Versatility is also important in selecting pots and saucepans. What’s the difference? Believe it not, the type of handle. A pan will have a single long handle you grip like a lever. A pot usually has smaller handles on either side. Both types can, and should, have lids.

Most people find a stock pot of about the 8-quart size is most useful for the home kitchen, although I’ve easily gotten by without one. Most stainless steel stock pots come as a set that includes a lid, a steamer basket and a larger strainer basket usually used for boiling large pasta or vegetables. These can be very useful, especially if you like steamed vegetables or dumplings or if you like to make a lot of soups. A pot of this size also is best for all kinds of pasta, which needs at least about a gallon of water to cook properly.

Personally, I find these extras can just get in the way, as you have to find a place to put them if your using the pot but not the baskets. And counter space is a problem in the small bachelor kitchen. But most cooks swear by their stock pots and it is a useful tool.

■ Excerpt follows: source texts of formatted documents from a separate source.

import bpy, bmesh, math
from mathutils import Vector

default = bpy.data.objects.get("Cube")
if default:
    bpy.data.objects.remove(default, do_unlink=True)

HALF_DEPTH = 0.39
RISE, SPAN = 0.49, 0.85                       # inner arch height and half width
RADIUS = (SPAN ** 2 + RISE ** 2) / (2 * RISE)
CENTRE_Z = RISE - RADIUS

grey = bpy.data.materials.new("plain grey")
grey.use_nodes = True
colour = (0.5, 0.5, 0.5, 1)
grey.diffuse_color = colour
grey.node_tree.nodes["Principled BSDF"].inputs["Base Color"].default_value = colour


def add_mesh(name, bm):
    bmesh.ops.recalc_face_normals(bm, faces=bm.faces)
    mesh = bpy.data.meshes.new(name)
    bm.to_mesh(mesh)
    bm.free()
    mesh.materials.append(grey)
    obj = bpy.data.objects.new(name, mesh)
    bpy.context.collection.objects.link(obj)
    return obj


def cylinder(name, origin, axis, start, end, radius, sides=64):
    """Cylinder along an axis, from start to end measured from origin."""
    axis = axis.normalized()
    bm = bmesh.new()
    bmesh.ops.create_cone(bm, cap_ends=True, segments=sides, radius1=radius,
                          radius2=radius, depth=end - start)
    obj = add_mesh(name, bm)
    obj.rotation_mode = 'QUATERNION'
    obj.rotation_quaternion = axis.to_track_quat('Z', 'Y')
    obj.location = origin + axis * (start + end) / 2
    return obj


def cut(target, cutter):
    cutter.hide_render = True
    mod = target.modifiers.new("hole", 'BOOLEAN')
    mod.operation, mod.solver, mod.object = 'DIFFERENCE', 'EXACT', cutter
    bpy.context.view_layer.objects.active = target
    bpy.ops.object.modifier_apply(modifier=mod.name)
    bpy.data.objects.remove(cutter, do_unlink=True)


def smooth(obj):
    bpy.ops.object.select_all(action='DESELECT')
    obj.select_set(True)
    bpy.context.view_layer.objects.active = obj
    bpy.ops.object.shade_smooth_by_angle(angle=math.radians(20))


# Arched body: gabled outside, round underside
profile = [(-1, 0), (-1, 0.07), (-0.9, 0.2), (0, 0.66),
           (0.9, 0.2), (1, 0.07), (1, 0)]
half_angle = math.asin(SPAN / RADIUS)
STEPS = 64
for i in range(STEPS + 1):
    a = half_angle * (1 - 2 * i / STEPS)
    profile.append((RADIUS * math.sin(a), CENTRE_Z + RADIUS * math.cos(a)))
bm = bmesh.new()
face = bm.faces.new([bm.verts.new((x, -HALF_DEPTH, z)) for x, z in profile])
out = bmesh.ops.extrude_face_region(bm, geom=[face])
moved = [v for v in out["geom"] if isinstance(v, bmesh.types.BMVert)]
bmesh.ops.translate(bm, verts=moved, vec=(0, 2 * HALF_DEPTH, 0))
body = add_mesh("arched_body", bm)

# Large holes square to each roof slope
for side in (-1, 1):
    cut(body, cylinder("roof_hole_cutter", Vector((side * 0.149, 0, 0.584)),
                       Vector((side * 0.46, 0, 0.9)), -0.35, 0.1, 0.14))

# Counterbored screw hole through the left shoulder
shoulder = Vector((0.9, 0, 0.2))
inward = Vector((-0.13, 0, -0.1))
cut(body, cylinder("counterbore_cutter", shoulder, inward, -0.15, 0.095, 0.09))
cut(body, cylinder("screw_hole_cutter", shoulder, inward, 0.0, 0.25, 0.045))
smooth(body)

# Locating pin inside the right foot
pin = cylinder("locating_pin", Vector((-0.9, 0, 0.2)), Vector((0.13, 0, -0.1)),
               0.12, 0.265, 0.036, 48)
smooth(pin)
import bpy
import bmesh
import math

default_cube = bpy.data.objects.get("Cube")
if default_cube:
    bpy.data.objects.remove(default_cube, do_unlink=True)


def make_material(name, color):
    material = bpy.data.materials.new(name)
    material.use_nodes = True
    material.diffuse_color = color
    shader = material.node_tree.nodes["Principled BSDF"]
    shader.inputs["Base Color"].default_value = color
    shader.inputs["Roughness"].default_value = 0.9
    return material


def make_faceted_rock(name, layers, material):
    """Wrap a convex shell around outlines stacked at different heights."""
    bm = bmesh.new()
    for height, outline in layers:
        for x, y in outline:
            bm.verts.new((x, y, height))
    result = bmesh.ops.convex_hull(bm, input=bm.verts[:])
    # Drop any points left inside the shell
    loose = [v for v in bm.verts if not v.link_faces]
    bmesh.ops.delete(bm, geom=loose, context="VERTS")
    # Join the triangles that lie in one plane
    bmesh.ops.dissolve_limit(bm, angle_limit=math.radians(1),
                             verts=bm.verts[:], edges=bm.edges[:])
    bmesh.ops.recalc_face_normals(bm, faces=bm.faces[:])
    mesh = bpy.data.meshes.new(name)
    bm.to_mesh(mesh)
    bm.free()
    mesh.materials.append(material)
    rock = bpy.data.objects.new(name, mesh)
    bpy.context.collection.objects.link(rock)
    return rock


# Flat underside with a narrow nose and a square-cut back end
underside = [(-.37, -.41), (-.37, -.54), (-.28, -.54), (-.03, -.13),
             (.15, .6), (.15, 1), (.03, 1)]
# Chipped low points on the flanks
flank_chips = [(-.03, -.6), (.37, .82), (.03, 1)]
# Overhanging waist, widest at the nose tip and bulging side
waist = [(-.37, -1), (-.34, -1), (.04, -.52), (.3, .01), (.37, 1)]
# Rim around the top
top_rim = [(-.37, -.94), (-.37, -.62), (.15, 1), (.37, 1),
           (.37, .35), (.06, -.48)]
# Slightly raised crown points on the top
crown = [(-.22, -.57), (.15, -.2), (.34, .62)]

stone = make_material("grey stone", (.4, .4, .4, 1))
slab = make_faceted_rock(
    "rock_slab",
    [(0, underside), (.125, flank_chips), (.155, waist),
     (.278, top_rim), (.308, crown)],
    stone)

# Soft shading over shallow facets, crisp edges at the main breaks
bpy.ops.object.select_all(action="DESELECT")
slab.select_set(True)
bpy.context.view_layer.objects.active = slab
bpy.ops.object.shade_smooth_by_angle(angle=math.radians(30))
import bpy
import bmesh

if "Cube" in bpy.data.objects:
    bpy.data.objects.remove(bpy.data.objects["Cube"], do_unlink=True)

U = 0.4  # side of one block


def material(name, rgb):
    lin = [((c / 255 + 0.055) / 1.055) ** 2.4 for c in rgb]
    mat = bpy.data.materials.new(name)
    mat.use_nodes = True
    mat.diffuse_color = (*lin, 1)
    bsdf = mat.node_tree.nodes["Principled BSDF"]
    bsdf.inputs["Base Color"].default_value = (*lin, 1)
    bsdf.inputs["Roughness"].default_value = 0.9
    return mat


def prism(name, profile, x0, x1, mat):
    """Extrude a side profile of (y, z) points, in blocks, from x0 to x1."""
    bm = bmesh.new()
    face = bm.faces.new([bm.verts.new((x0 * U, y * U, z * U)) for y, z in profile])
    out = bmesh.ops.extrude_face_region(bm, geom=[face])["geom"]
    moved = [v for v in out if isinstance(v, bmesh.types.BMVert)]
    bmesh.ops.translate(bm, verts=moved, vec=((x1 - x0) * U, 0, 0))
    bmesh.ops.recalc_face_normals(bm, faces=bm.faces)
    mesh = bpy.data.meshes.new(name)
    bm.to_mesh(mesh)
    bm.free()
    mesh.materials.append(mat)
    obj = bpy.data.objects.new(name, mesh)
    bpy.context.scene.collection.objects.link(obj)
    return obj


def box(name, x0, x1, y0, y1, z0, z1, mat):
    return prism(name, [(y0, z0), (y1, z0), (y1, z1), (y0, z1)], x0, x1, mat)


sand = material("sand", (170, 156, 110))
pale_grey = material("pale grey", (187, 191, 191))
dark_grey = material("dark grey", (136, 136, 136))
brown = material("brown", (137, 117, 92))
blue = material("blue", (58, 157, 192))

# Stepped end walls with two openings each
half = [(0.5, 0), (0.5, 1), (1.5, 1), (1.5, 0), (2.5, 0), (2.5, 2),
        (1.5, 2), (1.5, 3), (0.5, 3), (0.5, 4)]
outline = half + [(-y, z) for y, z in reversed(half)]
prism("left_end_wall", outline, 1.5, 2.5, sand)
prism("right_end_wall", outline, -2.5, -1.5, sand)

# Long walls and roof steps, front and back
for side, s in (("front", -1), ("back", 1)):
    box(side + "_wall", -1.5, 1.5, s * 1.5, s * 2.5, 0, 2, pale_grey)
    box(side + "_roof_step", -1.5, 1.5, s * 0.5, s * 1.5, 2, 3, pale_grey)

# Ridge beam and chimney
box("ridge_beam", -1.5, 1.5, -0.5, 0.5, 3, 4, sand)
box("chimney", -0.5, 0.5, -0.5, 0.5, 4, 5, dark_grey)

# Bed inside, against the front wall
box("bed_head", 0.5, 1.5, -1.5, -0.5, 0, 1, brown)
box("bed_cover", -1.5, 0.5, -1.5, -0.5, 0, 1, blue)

However, if I had a real shortage of funds to spend on kitchen equipment, I would settle for a large sauce pan or saucier (pronounced saw-see-ay). The only real different here is that the saucier has curved, bowl-like sides that make it very whisk friendly, while the sauce pan has straight sides like a conventional pot.

Why do I like the saucepan? Because I think for the size it has greater versatility than the stock pot. A large pan, about 4 quarts, can be used for one or two servings of pasta and most side dishes. A cheap collapsible steamer basket can fit inside for steaming vegetables and other things.

I think you should also have one other size saucepan. I find a one-to 1-1/2 quart sauce pan to be very useful for heating up small amounts or making sauces. The small size keeps the heat more concentrated and takes up less valuable space.

There’s just one other cooking vessel we need to have all the basics that go in or on the stove. We’ll cover that next.